This piece is about Tony. He’s kind of meek, and he doesn’t get much time to shine, but he’s an incredibly loyal friend to Jeff, one of the main characters in EarthBound. He gets only a handful of moments in the game, and most of them barely registers as a blip in the grand scheme of the story: He helps Jeff break out of boarding school, he twice calls the party later on to ask for the player’s name and to make sure Jeff is okay and he writes Jeff a letter saying Tony misses him and wishes he could have gone with him. And yet it’s these seemingly insignificant moments, paired with the brief interactions that he has with Jeff, that shape a character that’s entirely relatable to many gay men’s formative experiences.
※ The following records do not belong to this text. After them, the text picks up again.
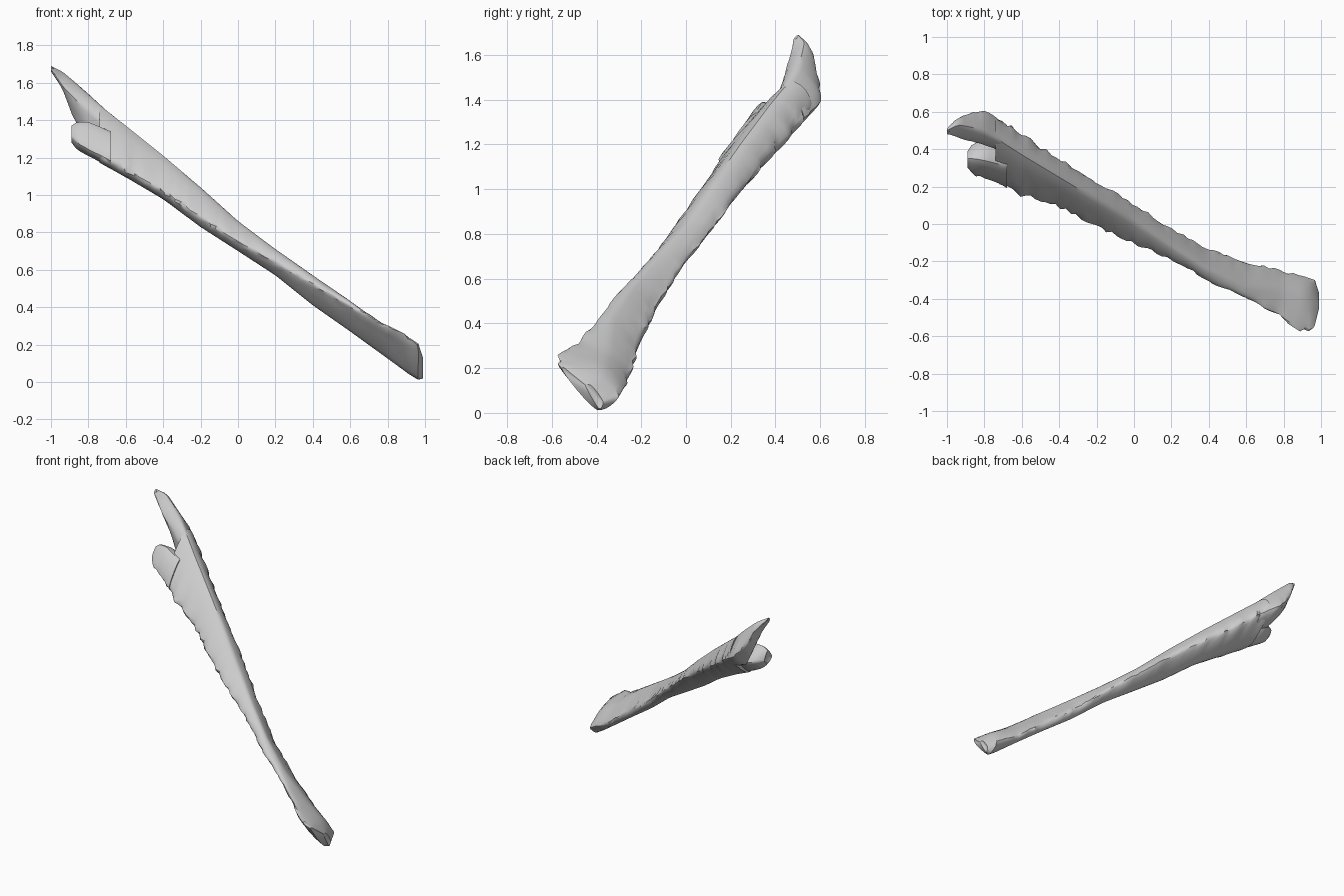
import bpy, bmesh, math, random
from mathutils import Vector

random.seed(4)
if "Cube" in bpy.data.objects:
    bpy.data.objects.remove(bpy.data.objects["Cube"], do_unlink=True)

# One bone grey for everything
bone = bpy.data.materials.new("bone_grey")
bone.use_nodes = True
bone.diffuse_color = (0.6, 0.6, 0.6, 1)
bone.node_tree.nodes["Principled BSDF"].inputs["Base Color"].default_value = (0.6, 0.6, 0.6, 1)

SEGMENT = 6          # ring vertices per quarter
RING = SEGMENT * 4
TENSION = 0.36       # roundness of the cross-sections


def rounded_ring(corners):
    """Closed spline through the front edge, underside, back edge and crest."""
    ring = []
    for i in range(4):
        before, start, end, after = (corners[(i + d) % 4] for d in (-1, 0, 1, 2))
        leave, arrive = (end - before) * TENSION, (after - start) * TENSION
        for s in range(SEGMENT):
            t = s / SEGMENT
            ease = t * t * (3 - 2 * t)
            ring.append(start.lerp(end, ease)
                        + leave * (t * (1 - t) ** 2) - arrive * (t * t * (1 - t)))
    return ring


def section(stations, x):
    """Corner points at x, blended between the neighbouring stations."""
    for low, high in zip(stations, stations[1:]):
        if high[0] <= x <= low[0]:
            f = (low[0] - x) / (low[0] - high[0])
            break
    mixed = [a + (b - a) * f for a, b in zip(low[1:], high[1:])]
    return [Vector((x, mixed[i], mixed[i + 1])) for i in range(0, 8, 2)]


def loft(name, stations, steps, rough):
    """Skin the stations from +x to -x, chipping the two thin edges."""
    bm = bmesh.new()
    first, last = stations[0][0], stations[-1][0]
    rings = []
    for n in range(steps + 1):
        x = max(last, min(first, first + (last - first) * n / steps))
        points = rounded_ring(section(stations, x))
        centre = sum(points, Vector()) / RING
        chips = [random.random() * rough, random.random() * rough]
        ring = []
        for k, p in enumerate(points):
            edge = math.cos(math.tau * k / RING)
            depth = chips[edge < 0] * edge ** 4
            p = p.lerp(centre, depth)
            if 0 < n < steps:
                p.x += random.uniform(-1, 1) * rough * 0.04 * edge ** 4
            ring.append(bm.verts.new(p))
        rings.append(ring)
    for a, b in zip(rings, rings[1:]):
        for k in range(RING):
            m = (k + 1) % RING
            bm.faces.new((a[k], a[m], b[m], b[k]))
    # Sunken broken ends
    for ring, inward in ((rings[0], -1), (rings[-1], 1)):
        middle = sum((v.co for v in ring), Vector()) / RING
        middle.x += inward * 0.015
        hub = bm.verts.new(middle)
        for k in range(RING):
            bm.faces.new((ring[k], ring[(k + 1) % RING], hub))
    bmesh.ops.recalc_face_normals(bm, faces=bm.faces)
    mesh = bpy.data.meshes.new(name)
    bm.to_mesh(mesh)
    bm.free()
    mesh.materials.append(bone)
    obj = bpy.data.objects.new(name, mesh)
    bpy.context.collection.objects.link(obj)
    bpy.ops.object.select_all(action="DESELECT")
    obj.select_set(True)
    bpy.context.view_layer.objects.active = obj
    bpy.ops.object.shade_smooth_by_angle(angle=math.radians(35))
    return obj


# Each station: x, then y and z of front edge, underside, back edge, crest
shaft = [
    (.99, -.45, .12, -.39, .02, -.37, .05, -.42, .12),
    (.97, -.56, .2, -.4, .01, -.3, .07, -.4, .15),
    (.92, -.6, .24, -.4, .04, -.28, .1, -.38, .2),
    (.8, -.52, .3, -.33, .13, -.24, .16, -.35, .27),
    (.6, -.41, .41, -.25, .27, -.2, .33, -.33, .43),
    (.4, -.31, .52, -.19, .41, -.13, .47, -.24, .57),
    (.2, -.2, .64, -.1, .57, -.02, .65, -.12, .71),
    (0, -.11, .75, -.01, .7, .11, .81, .01, .86),
    (-.2, -.02, .88, .08, .83, .23, .97, .13, 1.04),
    (-.4, .08, 1.02, .2, .98, .36, 1.12, .25, 1.21),
    (-.6, .14, 1.13, .29, 1.1, .49, 1.26, .37, 1.37),
    (-.74, .21, 1.21, .37, 1.18, .58, 1.37, .46, 1.48),
]
upper_prong = [
    (-.68, .37, 1.33, .42, 1.23, .54, 1.32, .43, 1.43),
    (-.8, .42, 1.46, .46, 1.29, .61, 1.4, .5, 1.54),
    (-.88, .44, 1.52, .52, 1.41, .6, 1.49, .52, 1.61),
    (-.94, .46, 1.59, .5, 1.57, .57, 1.61, .53, 1.66),
    (-1, .48, 1.67, .49, 1.66, .51, 1.68, .5, 1.69),
]
lower_lobe = [
    (-.68, .19, 1.18, .33, 1.15, .44, 1.28, .31, 1.34),
    (-.8, .24, 1.24, .36, 1.21, .46, 1.3, .34, 1.39),
    (-.86, .26, 1.28, .36, 1.24, .43, 1.31, .35, 1.39),
    (-.89, .3, 1.31, .35, 1.28, .39, 1.31, .35, 1.37),
]

loft("bone_shaft", shaft, 64, 0.16)
loft("bone_upper_prong", upper_prong, 14, 0.14)
loft("bone_lower_lobe", lower_lobe, 9, 0.1)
EarthBound creator Shigesato Itoi stated in an interview that he wrote one of the characters of Mother 2 as being a gay kid because he knew a lot of gay people and thought it would be nice to have a gay kid in the story. On the surface, this is no different than the Russos claiming representation by throwing a gay extra into their movie. At no point in EarthBound does the game explicitly say that Tony is gay. He’s just one of Jeff’s friends if you stick to a surface reading of their relationship. But the subtext at work tells a different story.
Gay people don’t need to have a character waving the Pride flag to be represented, but neither are we served by declaring characters queer that isn’t supported by either the text or subtext.
The truth is that Tony is clingy. You never see him hanging out with the other kids at the boarding school in Winters and he acts devoted to Jeff in a way that seems to go beyond just being friends. Because of this, he’s afraid that he’s being annoying when he vies for Jeff’s attention. He truly cares about Jeff, but has trouble expressing it in a coherent way. This dovetails with the Letter from Tony that the party gets at the end of the game. In it, Tony expresses that he’s sad he couldn’t go with Jeff on his adventures and that he misses him and hopes he comes back to Winters soon. He even offers to clean Jeff’s glasses, doting on the person he cares about most.
Tony represents the awkward adolescence of gay guys perfectly, especially mine. I remember my relationship with male classmates mirrored that of Tony’s in that I found a male friend that I liked and clung to him throughout our history together. This pattern started in high school and continued through college. I couldn’t acknowledge that I had feelings for a guy, so I settled into the best friend mold, doing everything in my power for the guys that I clung to. I don’t know if Itoi intended for Tony to be aware and accepting that he is gay or not, but regardless, I see myself in Tony, or at least, a past version of myself. Literal representation, albeit more specific than we’re used to.
So no, gay people don’t need to have a character waving the Pride flag to be represented, but neither are we served by declaring characters queer that isn’t supported by either the text or subtext. The key is to write characters so believably queer that they can’t help but represent some aspect of the queer experience. Tony embodies gay adolescence without having to invoke explicit labels, and rings true with me and many other gay men who were still grappling with what being gay meant for your relationships with people growing up.